Looks like North Korea wants to bring in some legal reforms. Oh wait:
The [Israeli] Ministerial Committee for Legislation approved a bill yesterday that would allow the state to prevent detainees suspected of security offenses from meeting with an attorney for up to one year.
The bill, introduced by Public Security Minister Yitzhak Aharonovitch, aims to keep lawyers from helping their clients “carry out offenses that endanger the security of the public or the state from within jail.”
If passed, the bill would authorize the prison director to prevent a detainee from meeting with an attorney for up to seven days, instead of the current maximum period of 24 hours. The commissioner of the Israel Prison Service would be able to extend the prohibition for up to 90 additional days, with the approval of the state prosecutor or deputy prosecutor, instead of the current maximum of five days.
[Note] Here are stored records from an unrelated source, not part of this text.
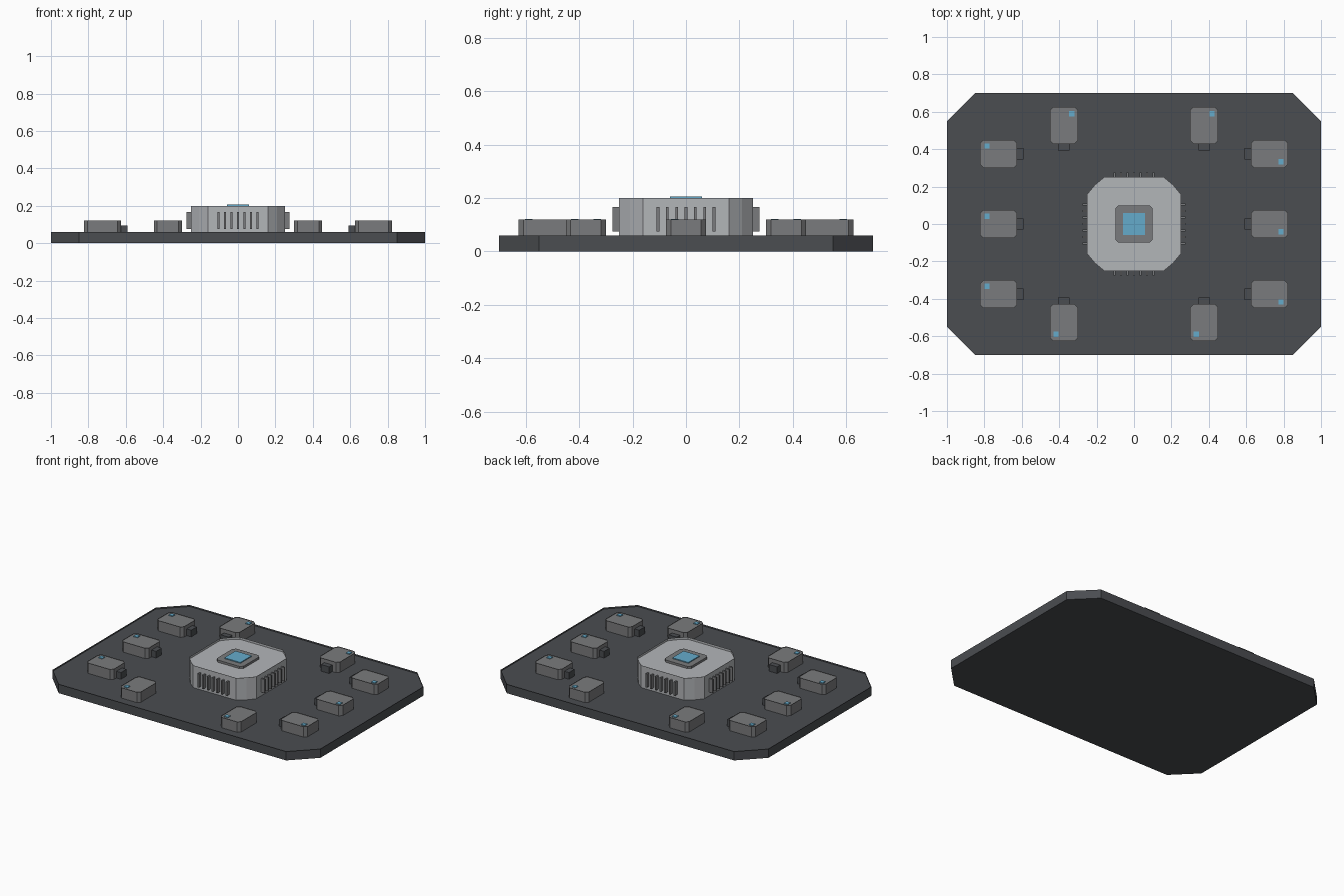
import bpy, bmesh
from math import pi
from mathutils import Matrix, Vector

if "Cube" in bpy.data.objects:
    bpy.data.objects.remove(bpy.data.objects["Cube"])


def material(name, rgb):
    m = bpy.data.materials.new(name)
    m.diffuse_color = (*rgb, 1)
    m.use_nodes = True
    m.node_tree.nodes["Principled BSDF"].inputs["Base Color"].default_value = m.diffuse_color
    return m


DARK = material("dark board", (0.069, 0.074, 0.082))
GRAY = material("mid gray", (0.195, 0.198, 0.205))
LIGHT = material("light metal", (0.45, 0.465, 0.485))
BLUE = material("light blue", (0.13, 0.41, 0.60))

FLOOR = 0.05  # level of the recessed board surface


def prism(name, hx, hy, z0, z1, cut, mat, rim=0, depth=0, bulge=0, place=Matrix()):
    """Box with cut vertical corners and an optional recessed top panel."""
    pts = []
    for sx, sy in ((1, 1), (-1, 1), (-1, -1), (1, -1)):
        if cut == 0:
            pts.append((sx * hx, sy * hy))
            continue
        corner = [(sx * hx, sy * (hy - cut)), (sx * (hx - cut), sy * hy)]
        if bulge:
            k = cut / 2 - bulge
            corner.insert(1, (sx * (hx - k), sy * (hy - k)))
        pts += corner if sx * sy > 0 else corner[::-1]
    bm = bmesh.new()
    low = [bm.verts.new((x, y, z0)) for x, y in pts]
    high = [bm.verts.new((x, y, z1)) for x, y in pts]
    n = len(pts)
    bm.faces.new(low[::-1])
    top = bm.faces.new(high)
    for i in range(n):
        j = (i + 1) % n
        bm.faces.new((low[i], low[j], high[j], high[i]))
    if rim:
        bmesh.ops.inset_region(bm, faces=[top], thickness=rim, use_even_offset=True)
        panel = bmesh.ops.extrude_discrete_faces(bm, faces=[top])["faces"][0]
        bmesh.ops.translate(bm, verts=panel.verts, vec=(0, 0, -depth))
    bm.transform(place)
    bmesh.ops.recalc_face_normals(bm, faces=bm.faces)
    me = bpy.data.meshes.new(name)
    bm.to_mesh(me)
    bm.free()
    me.materials.append(mat)
    ob = bpy.data.objects.new(name, me)
    bpy.context.collection.objects.link(ob)
    return ob


# board with raised rim
prism("board", 1.0, 0.7, 0, 0.06, 0.15, DARK, rim=0.043, depth=0.06 - FLOOR)

# central processor: housing, core block and glowing window
prism("processor_housing", 0.25, 0.25, FLOOR, 0.2, 0.09, LIGHT,
      rim=0.033, depth=0.015, bulge=0.004)
prism("processor_core", 0.1, 0.1, 0.18, 0.2, 0.018, GRAY)
prism("core_window", 0.06, 0.06, 0.199, 0.206, 0, BLUE)

# contact fins on all four sides of the housing
for side in range(4):
    turn = Matrix.Rotation(side * pi / 2, 4, 'Z')
    for i in range(7):
        at = Matrix.Translation((0.26, (i - 3) * 0.035, 0))
        prism("contact_fin", 0.016, 0.005, 0.075, 0.167, 0, GRAY, place=turn @ at)


def module(x, y, angle):
    """Small component; outward end is local -x, plug on the inward end."""
    base = Matrix.Translation((x, y, 0)) @ Matrix.Rotation(angle, 4, 'Z')
    prism("module_body", 0.099, 0.075, FLOOR, 0.12, 0.018, GRAY,
          rim=0.011, depth=0.004, place=base)
    prism("module_light", 0.014, 0.014, 0.114, 0.121, 0, BLUE,
          place=base @ Matrix.Translation((-0.062, 0.042, 0)))
    prism("module_plug", 0.02, 0.03, FLOOR, 0.095, 0, DARK,
          place=base @ Matrix.Translation((0.113, 0, 0)))


# three modules along each short side
for y in (-0.375, 0, 0.375):
    module(-0.724, y, 0)
    module(0.724, y, pi)

# two modules along each long side
for x in (-0.375, 0.375):
    module(x, 0.527, -pi / 2)
    module(x, -0.527, pi / 2)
The district court could order additional extensions of the prohibition of up to six months at a time, for a total period of up to one year. The current limit is 21 days.
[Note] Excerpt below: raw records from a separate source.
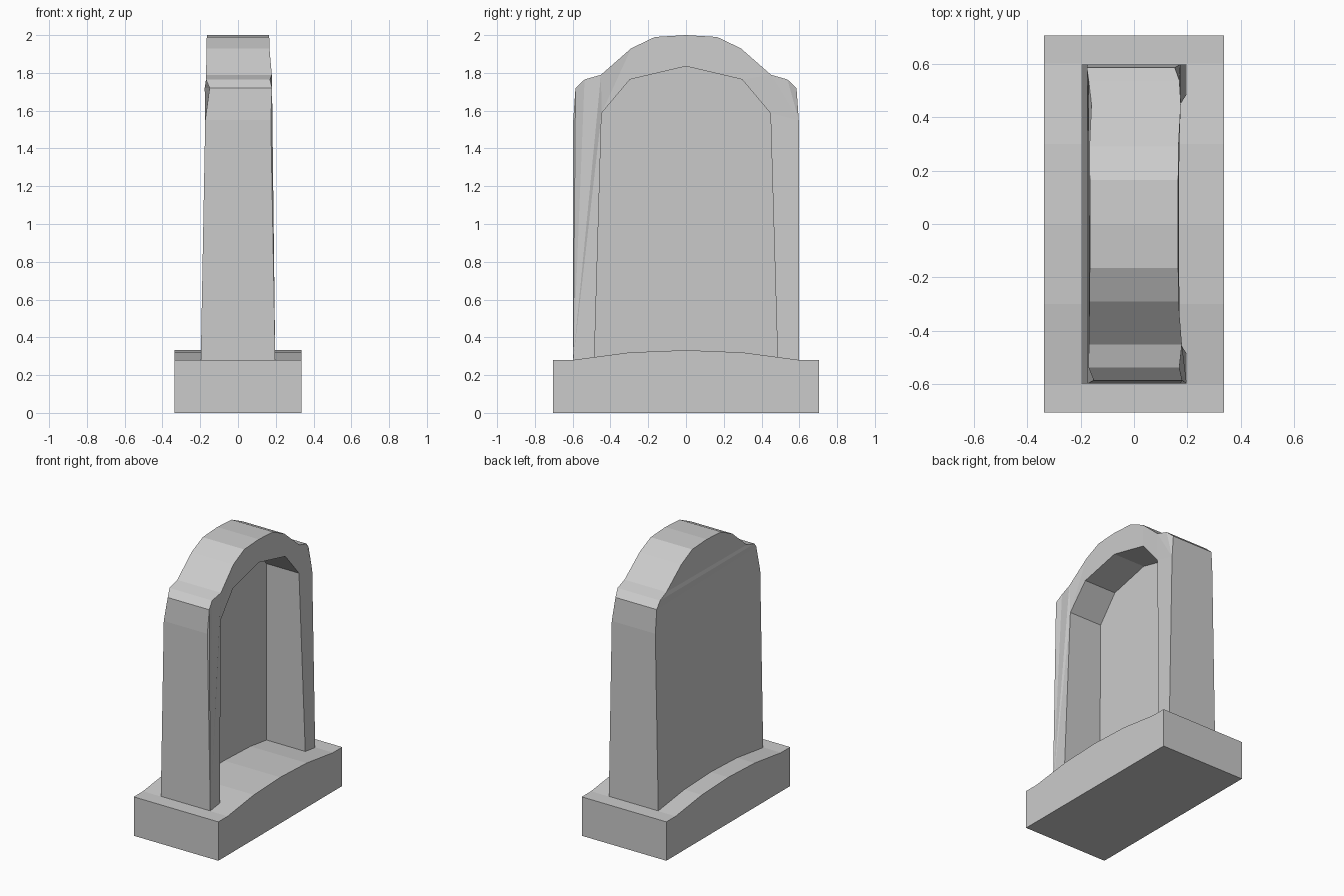
import bpy, bmesh

if "Cube" in bpy.data.objects:
    bpy.data.objects.remove(bpy.data.objects["Cube"])


def finish(name, bm):
    bmesh.ops.recalc_face_normals(bm, faces=bm.faces)
    me = bpy.data.meshes.new(name)
    bm.to_mesh(me)
    bm.free()
    ob = bpy.data.objects.new(name, me)
    bpy.context.collection.objects.link(ob)
    return ob


def taper(z):
    # half thickness of the slab at a height
    return 0.197 - 0.0185 * (z - 0.28)


# Plinth: gently crowned block extruded along x
crown = [(-0.705, 0.28), (-0.6, 0.28), (-0.3, 0.32), (0, 0.332),
         (0.3, 0.32), (0.6, 0.28), (0.705, 0.28)]
profile = [(-0.705, 0)] + crown + [(0.705, 0)]
bm = bmesh.new()
a = [bm.verts.new((-0.337, y, z)) for y, z in profile]
b = [bm.verts.new((0.337, y, z)) for y, z in profile]
bm.faces.new(a)
bm.faces.new(b)
for i in range(len(a)):
    j = (i + 1) % len(a)
    bm.faces.new((a[i], a[j], b[j], b[i]))
finish("plinth", bm)

# Headstone: shouldered outline with an arched recess on the +x face
half = [(0.597, 0.28), (0.597, 1.55), (0.585, 1.72), (0.537, 1.765),
        (0.45, 1.79), (0.29, 1.93), (0.165, 1.99)]
outline = [(-y, z) for y, z in half] + [(0, 2.0)] + [(y, z) for y, z in reversed(half)]
arch_half = [(0.485, 0.28), (0.447, 1.587), (0.297, 1.765)]
arch = [(-y, z) for y, z in arch_half] + [(0, 1.835)] + [(y, z) for y, z in reversed(arch_half)]

# Worn shoulders: small thickness offsets (back, front) by outline index
wear = {2: (0.02, 0.01), 4: (0, 0.01), 10: (0.01, 0.006), 12: (-0.006, -0.018)}

bm = bmesh.new()
back, front = [], []
for i, (y, z) in enumerate(outline):
    wb, wf = wear.get(i, (0, 0))
    back.append(bm.verts.new((-taper(z) + wb, y, z)))
    front.append(bm.verts.new((taper(z) + wf, y, z)))
rim = [bm.verts.new((taper(z), y, z)) for y, z in arch]
deep = [bm.verts.new((-taper(z) + 0.085, y, z)) for y, z in arch]
n, m = len(outline), len(arch)

# outer edge and recess walls
for i in range(n - 1):
    bm.faces.new((back[i], back[i + 1], front[i + 1], front[i]))
for i in range(m - 1):
    bm.faces.new((rim[i], rim[i + 1], deep[i + 1], deep[i]))
# back face in horizontal strips, recessed panel, front frame, underside
for i in range(n // 2 - 1):
    bm.faces.new((back[i], back[i + 1], back[n - 2 - i], back[n - 1 - i]))
bm.faces.new((back[n // 2 - 1], back[n // 2], back[n // 2 + 1]))
bm.faces.new(deep)
frame = bm.faces.new(front + rim[::-1])
bm.faces.new((back[0], front[0], rim[0], deep[0], deep[-1], rim[-1], front[-1], back[-1]))
bmesh.ops.triangulate(bm, faces=[frame])
finish("headstone", bm)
The Public Committee against Torture in Israel called the prohibition of client-attorney meetings a “mortal blow to the basic rights of Palestinian prisoners in Israel.”
According to the organization’s executive director, Ishai Menuchin, “The ministerial committee is trying to carry out a ‘surgical strike’ against human rights in a democratic society. We must not forget that even ‘security suspects’ have human rights.”